Extensive tree mortality in forests can change the community composition of soil fungi altering seedling establishment, a process critical to forest restoration. Disturbances that result in the loss of ectomycorrhizal fungi, in particular, may impede the establishment of tree species reliant on these symbionts for their survival. Inoculation of seedlings with soil from intact forests may improve the establishment of seedlings in such disturbances but the method has rarely been tested in the field. Here, we assess whether soil inoculation improves lodgepole pine (Pinus contorta var. latifolia) seedling performance in conspecific stands with high levels of tree mortality caused by a mountain pine beetle (Dendroctonus ponderosae) outbreak and whether underlying soil type modifies inoculation effects. We first inoculated seedlings in a growth chamber with small amounts of soils (5% volume) originating from either intact (<10%) or “beetle-killed” (>70% pine basal area killed) conspecific stands or added no soil inoculum and, after 4 months, transplanted them into 15 beetle-killed stands. After two growing seasons, root-associated fungal communities of seedlings receiving inoculum from intact stands differed in composition from those receiving inoculum from beetle-killed stands or no inoculum. However, inoculation had no effect on seedling survival, height, or biomass. Site properties, including soil texture and the resident fungal community composition, overwhelmed the effect of soil inoculation on seedling performance. Seedling survival and shoot mass was higher in sandy than loamy soils. Restoration to improve seedling performance in beetle-killed stands should consider stand-level treatments as soil inoculation at the level evaluated was ineffective.

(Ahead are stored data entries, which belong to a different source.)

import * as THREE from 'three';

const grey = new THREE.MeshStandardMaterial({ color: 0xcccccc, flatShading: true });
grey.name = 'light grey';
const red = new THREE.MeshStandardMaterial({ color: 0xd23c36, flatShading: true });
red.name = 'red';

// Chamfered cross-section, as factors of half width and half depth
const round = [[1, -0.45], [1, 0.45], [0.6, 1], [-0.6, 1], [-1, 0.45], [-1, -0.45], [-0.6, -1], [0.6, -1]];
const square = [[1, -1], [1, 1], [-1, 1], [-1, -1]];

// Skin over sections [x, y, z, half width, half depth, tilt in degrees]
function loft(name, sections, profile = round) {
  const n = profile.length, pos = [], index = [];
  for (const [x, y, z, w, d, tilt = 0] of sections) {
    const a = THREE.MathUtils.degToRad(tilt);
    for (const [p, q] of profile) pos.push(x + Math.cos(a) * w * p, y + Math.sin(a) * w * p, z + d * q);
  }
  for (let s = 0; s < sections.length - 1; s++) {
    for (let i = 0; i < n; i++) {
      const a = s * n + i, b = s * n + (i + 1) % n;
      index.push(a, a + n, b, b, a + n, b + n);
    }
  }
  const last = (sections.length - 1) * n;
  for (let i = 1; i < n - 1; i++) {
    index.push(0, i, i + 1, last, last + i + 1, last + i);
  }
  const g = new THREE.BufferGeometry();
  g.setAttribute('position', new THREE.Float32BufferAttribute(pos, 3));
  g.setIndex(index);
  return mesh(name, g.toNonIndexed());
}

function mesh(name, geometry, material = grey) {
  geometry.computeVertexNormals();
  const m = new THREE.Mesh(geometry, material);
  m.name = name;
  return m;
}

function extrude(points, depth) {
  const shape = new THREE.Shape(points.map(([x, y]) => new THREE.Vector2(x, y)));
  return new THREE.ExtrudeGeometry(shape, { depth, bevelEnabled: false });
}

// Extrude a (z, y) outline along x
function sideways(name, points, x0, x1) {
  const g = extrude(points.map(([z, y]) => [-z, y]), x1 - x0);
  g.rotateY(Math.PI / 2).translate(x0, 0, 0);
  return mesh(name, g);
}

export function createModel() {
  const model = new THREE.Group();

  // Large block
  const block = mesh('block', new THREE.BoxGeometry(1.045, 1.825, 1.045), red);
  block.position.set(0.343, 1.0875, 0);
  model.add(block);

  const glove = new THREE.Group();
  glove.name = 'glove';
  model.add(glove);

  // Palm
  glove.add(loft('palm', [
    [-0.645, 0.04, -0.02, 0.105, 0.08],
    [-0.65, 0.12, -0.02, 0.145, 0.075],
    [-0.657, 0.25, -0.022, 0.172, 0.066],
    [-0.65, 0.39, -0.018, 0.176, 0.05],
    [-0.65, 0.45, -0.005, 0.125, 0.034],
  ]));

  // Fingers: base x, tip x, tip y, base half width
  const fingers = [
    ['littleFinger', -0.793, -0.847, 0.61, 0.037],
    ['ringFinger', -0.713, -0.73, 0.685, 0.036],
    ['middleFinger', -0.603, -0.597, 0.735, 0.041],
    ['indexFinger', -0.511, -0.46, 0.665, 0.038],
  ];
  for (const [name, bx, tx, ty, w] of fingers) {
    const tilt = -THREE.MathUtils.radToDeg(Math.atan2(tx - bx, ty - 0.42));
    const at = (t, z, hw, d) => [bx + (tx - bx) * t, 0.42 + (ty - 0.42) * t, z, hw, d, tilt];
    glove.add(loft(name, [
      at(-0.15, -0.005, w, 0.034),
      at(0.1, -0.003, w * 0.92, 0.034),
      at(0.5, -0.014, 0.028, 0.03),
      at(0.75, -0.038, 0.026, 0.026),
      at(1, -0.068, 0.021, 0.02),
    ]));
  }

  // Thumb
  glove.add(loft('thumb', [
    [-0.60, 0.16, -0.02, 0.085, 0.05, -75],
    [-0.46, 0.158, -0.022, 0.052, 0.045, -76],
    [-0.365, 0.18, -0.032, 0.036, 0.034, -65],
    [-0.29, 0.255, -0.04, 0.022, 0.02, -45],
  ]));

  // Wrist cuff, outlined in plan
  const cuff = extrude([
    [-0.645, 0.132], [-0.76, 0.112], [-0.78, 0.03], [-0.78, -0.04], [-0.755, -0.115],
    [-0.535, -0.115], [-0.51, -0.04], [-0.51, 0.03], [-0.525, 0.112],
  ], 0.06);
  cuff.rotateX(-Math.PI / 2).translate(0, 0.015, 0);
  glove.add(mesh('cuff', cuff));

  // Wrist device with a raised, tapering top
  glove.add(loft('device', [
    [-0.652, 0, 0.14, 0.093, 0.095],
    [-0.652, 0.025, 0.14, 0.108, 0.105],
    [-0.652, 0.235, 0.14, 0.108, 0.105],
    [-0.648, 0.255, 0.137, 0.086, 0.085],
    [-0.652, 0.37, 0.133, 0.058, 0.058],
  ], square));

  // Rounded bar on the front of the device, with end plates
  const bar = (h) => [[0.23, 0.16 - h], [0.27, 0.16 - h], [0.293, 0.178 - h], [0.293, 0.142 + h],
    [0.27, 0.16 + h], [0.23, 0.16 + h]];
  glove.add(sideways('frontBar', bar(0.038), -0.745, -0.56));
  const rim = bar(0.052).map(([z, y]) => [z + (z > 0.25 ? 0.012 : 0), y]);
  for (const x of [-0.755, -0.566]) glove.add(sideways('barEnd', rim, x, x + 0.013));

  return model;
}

- conifer forests
- disturbance legacy
- insect outbreaks
ASJC Scopus subject areas
- Ecology, Evolution, Behavior and Systematics
- Nature and Landscape Conservation